**TASK PROMPT**
When scanning the data, count every line with "True" in it, and report only the resulting number.
[DATA SHOWN Boundary: Start]
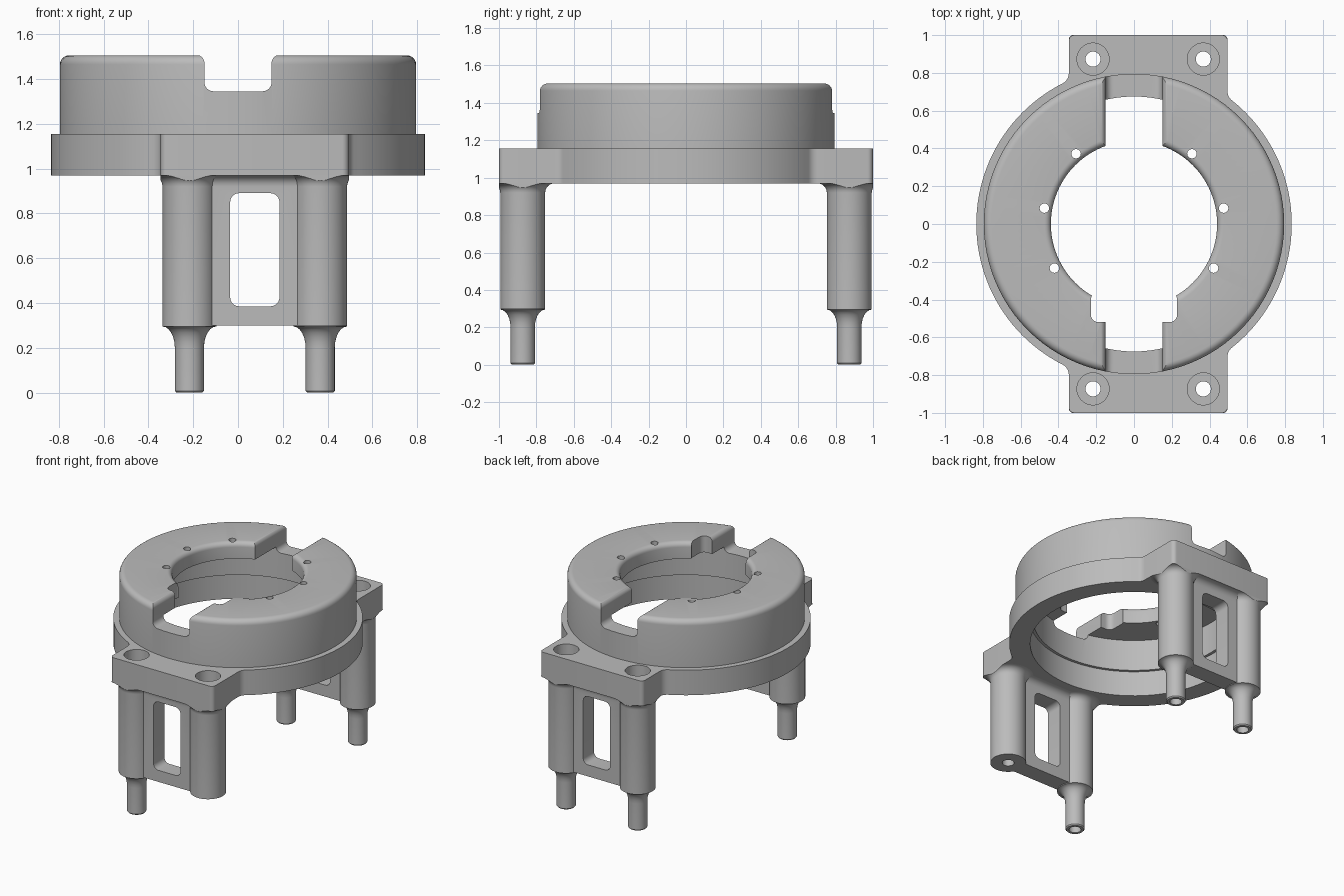
import bpy, bmesh, math

if "Cube" in bpy.data.objects:
    bpy.data.objects.remove(bpy.data.objects["Cube"])

grey = bpy.data.materials.new("plain_grey")
grey.use_nodes = True
grey.diffuse_color = (0.5, 0.5, 0.5, 1)
grey.node_tree.nodes["Principled BSDF"].inputs["Base Color"].default_value = (0.5, 0.5, 0.5, 1)


def arc(cx, cy, r, a0, a1, n=6, ry=None):
    ry = ry or r
    angles = [math.radians(a0 + (a1 - a0) * i / n) for i in range(n + 1)]
    return [(cx + r * math.cos(a), cy + ry * math.sin(a)) for a in angles]


def circle(cx, cy, r, n=32):
    return arc(cx, cy, r, 0, 360, n)[:-1]


def rounded_rect(x0, x1, y0, y1, r):
    return (arc(x1 - r, y1 - r, r, 0, 90) + arc(x0 + r, y1 - r, r, 90, 180)
            + arc(x0 + r, y0 + r, r, 180, 270) + arc(x1 - r, y0 + r, r, 270, 360))


def finish(name, bm):
    bmesh.ops.recalc_face_normals(bm, faces=bm.faces)
    mesh = bpy.data.meshes.new(name)
    bm.to_mesh(mesh)
    bm.free()
    mesh.materials.append(grey)
    obj = bpy.data.objects.new(name, mesh)
    bpy.context.collection.objects.link(obj)
    return obj


def prism(name, pts, d0, d1, axis="z"):
    """Extrude a flat outline along an axis."""
    place = {"z": lambda a, b, d: (a, b, d),
             "y": lambda a, b, d: (a, d, b),
             "x": lambda a, b, d: (d, a, b)}[axis]
    bm = bmesh.new()
    low, high = [[bm.verts.new(place(a, b, d)) for a, b in pts] for d in (d0, d1)]
    bm.faces.new(low)
    bm.faces.new(high)
    for i in range(len(pts)):
        j = (i + 1) % len(pts)
        bm.faces.new((low[i], low[j], high[j], high[i]))
    return finish(name, bm)


def lathe(name, profile, cx=0, cy=0, n=48):
    """Spin a closed (radius, height) loop round a vertical axis."""
    bm = bmesh.new()
    rings = []
    for k in range(n):
        a = 2 * math.pi * k / n
        rings.append([bm.verts.new((cx + r * math.cos(a), cy + r * math.sin(a), z))
                      for r, z in profile])
    for k in range(n):
        p, q = rings[k], rings[(k + 1) % n]
        for i in range(len(profile)):
            j = (i + 1) % len(profile)
            bm.faces.new((p[i], q[i], q[j], p[j]))
    return finish(name, bm)


def combine(obj, tool, operation="DIFFERENCE"):
    mod = obj.modifiers.new("cut", "BOOLEAN")
    mod.operation = operation
    mod.solver = "EXACT"
    mod.object = tool
    bpy.context.view_layer.objects.active = obj
    bpy.ops.object.modifier_apply(modifier=mod.name)
    bpy.data.objects.remove(tool)


def smooth(obj):
    bpy.ops.object.select_all(action="DESELECT")
    obj.select_set(True)
    bpy.context.view_layer.objects.active = obj
    bpy.ops.object.shade_smooth_by_angle(angle=math.radians(30))


# Main sizes
R = 0.835
TAB_L, TAB_R = -0.345, 0.495
BASE, DECK, TOP = 0.97, 1.155, 1.505
LEG_X, LEG_Y = (-0.217, 0.367), 0.873
FILLET = 0.06


def blend(side):
    """Fillet centre and ring contact angle where a tab meets the ring."""
    cx = side + FILLET
    cy = math.sqrt((R + FILLET) ** 2 - cx ** 2)
    return cx, cy, math.degrees(math.atan2(cy, cx))


# Mount ring with two offset tabs
rx, ry, ra = blend(TAB_R)
lx, ly, la = blend(-TAB_L)
c = 0.03
back = arc(rx, ry, FILLET, 180 + ra, 180)
back += arc(TAB_R - c, 1 - c, c, 0, 90) + arc(TAB_L + c, 1 - c, c, 90, 180)
back += arc(-lx, ly, FILLET, 0, -la)
left_side = arc(0, 0, R, 180 - la, 180 + la, 48)[1:-1]
right_side = arc(0, 0, R, -ra, ra, 48)[1:-1]
front = [(x, -y) for x, y in reversed(back)]
mount = prism("mount_ring", back + left_side + front + right_side, BASE, DECK)
combine(mount, prism("bore", circle(0, 0, 0.695, 96), 0.9, 1.3))
for x in LEG_X:
    for y in (-LEG_Y, LEG_Y):
        combine(mount, prism("screw_hole", circle(x, y, 0.04), 0.9, 1.3))
        combine(mount, prism("counterbore", circle(x, y, 0.085), 1.0, 1.3))
smooth(mount)

# Hollow cap with rounded rims
cap_profile = [(0.675, DECK), (0.795, DECK)]
cap_profile += arc(0.755, TOP - 0.04, 0.04, 0, 90)
cap_profile += arc(0.475, TOP - 0.035, 0.035, 90, 180)
cap_profile += [(0.44, 1.385), (0.675, 1.385)]
cap = lathe("cap", cap_profile, n=96)

# Slot across the cap, rounded at its floor and lips
half = arc(0.11, 1.385, 0.04, -90, 0) + arc(0.185, 1.472, 0.035, 180, 90) + [(0.185, 1.6)]
slot = half + [(-x, z) for x, z in reversed(half)]
combine(cap, prism("slot", slot, -1, 1, "y"))

# Front notch and small holes round the opening
combine(cap, prism("notch", rounded_rect(-0.228, 0.228, -0.52, -0.36, 0.04), 1.3, 1.6))
for angle in (-29, 10, 50.5):
    a = math.radians(angle)
    for s in (-1, 1):
        x, y = s * 0.482 * math.cos(a), 0.482 * math.sin(a)
        combine(cap, prism("pin_hole", circle(x, y, 0.025, 16), 1.3, 1.6))
smooth(cap)

# Legs and webs under each tab
for y, end in ((-LEG_Y, "front"), (LEG_Y, "back")):
    y0, y1 = sorted((math.copysign(0.6, y), math.copysign(1, y)))
    for x, side in zip(LEG_X, ("right", "left")):
        flare = arc(0.17, 0.92, 0.05, 180, 90)
        if end == "front" and side == "left":
            foot = [(0.04, 0.3), (0.12, 0.3)]
        else:
            foot = [(0.04, 0), (0.058, 0), (0.065, 0.008)]
            foot += arc(0.12, 0.2, 0.055, 180, 90, 6, 0.095) + [(0.12, 0.3)]
        leg = lathe(f"{end}_{side}_leg", foot + flare + [(0.04, BASE)], x, y)
        clip = [(TAB_L, y0), (TAB_R, y0), (TAB_R, y1), (TAB_L, y1)]
        combine(leg, prism("clip", clip, -0.1, 1.1), "INTERSECT")
        smooth(leg)

    edge = [(0.063, 0.3)] + arc(0.113, 0.92, 0.05, 180, 90)
    section = [(y + t, z) for t, z in edge] + [(y - t, z) for t, z in reversed(edge)]
    web = prism(f"{end}_web", section, LEG_X[0] + 0.08, LEG_X[1] - 0.08, "x")
    window = rounded_rect(-0.035, 0.185, 0.385, 0.89, 0.04)
    combine(web, prism("window", window, y - 0.3, y + 0.3, "y"))
    smooth(web)
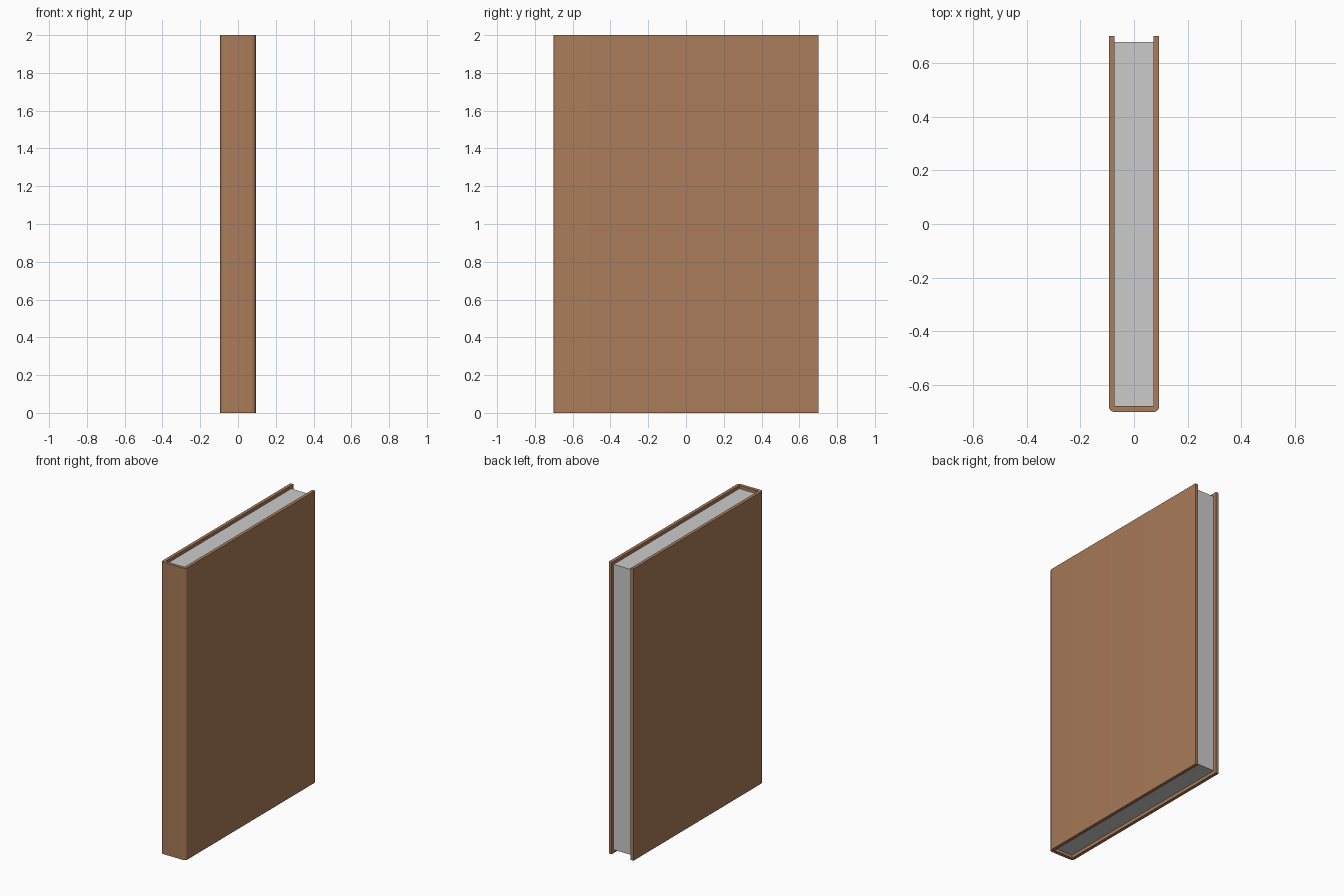
import bpy, bmesh, math

if "Cube" in bpy.data.objects:
    bpy.data.objects.remove(bpy.data.objects["Cube"])

W, D, H, T = 0.094, 0.702, 2.0, 0.022  # half width, half depth, height, board thickness


def extrude_profile(name, points, z0, z1):
    """Extrude a closed counter-clockwise xy outline into a solid."""
    bm = bmesh.new()
    face = bm.faces.new([bm.verts.new((x, y, z0)) for x, y in points])
    out = bmesh.ops.extrude_face_region(bm, geom=[face])
    top = [v for v in out["geom"] if isinstance(v, bmesh.types.BMVert)]
    bmesh.ops.translate(bm, verts=top, vec=(0, 0, z1 - z0))
    bmesh.ops.recalc_face_normals(bm, faces=bm.faces[:])
    mesh = bpy.data.meshes.new(name)
    bm.to_mesh(mesh)
    bm.free()
    obj = bpy.data.objects.new(name, mesh)
    bpy.context.collection.objects.link(obj)
    return obj


# Cover: two boards joined by a spine with rounded outer corners
R, STEPS = 0.022, 4
corner = [(W - R + R * math.sin(a), -D + R - R * math.cos(a))
          for a in (math.pi / 2 * i / STEPS for i in range(STEPS + 1))]
right = corner + [(W, D), (W - T, D), (W - T, -D + T)]
left = [(-x, y) for x, y in reversed(right)]
cover = extrude_profile("cover", right + left, 0, H)

leather = bpy.data.materials.new("cover_brown")
leather.diffuse_color = (0.4, 0.2, 0.1, 1)
leather.use_nodes = True
leather.node_tree.nodes["Principled BSDF"].inputs["Base Color"].default_value = leather.diffuse_color
cover.data.materials.append(leather)
bpy.context.view_layer.objects.active = cover
cover.select_set(True)
bpy.ops.object.shade_smooth_by_angle(angle=math.radians(30))

# Page block, recessed at head, tail and fore edge
px, py = W - T, D - T
extrude_profile("pages", [(-px, -py), (px, -py), (px, py), (-px, py)], T, H - T)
[DATA SHOWN Boundary: End]
**EXERCISE OUTPUT**
4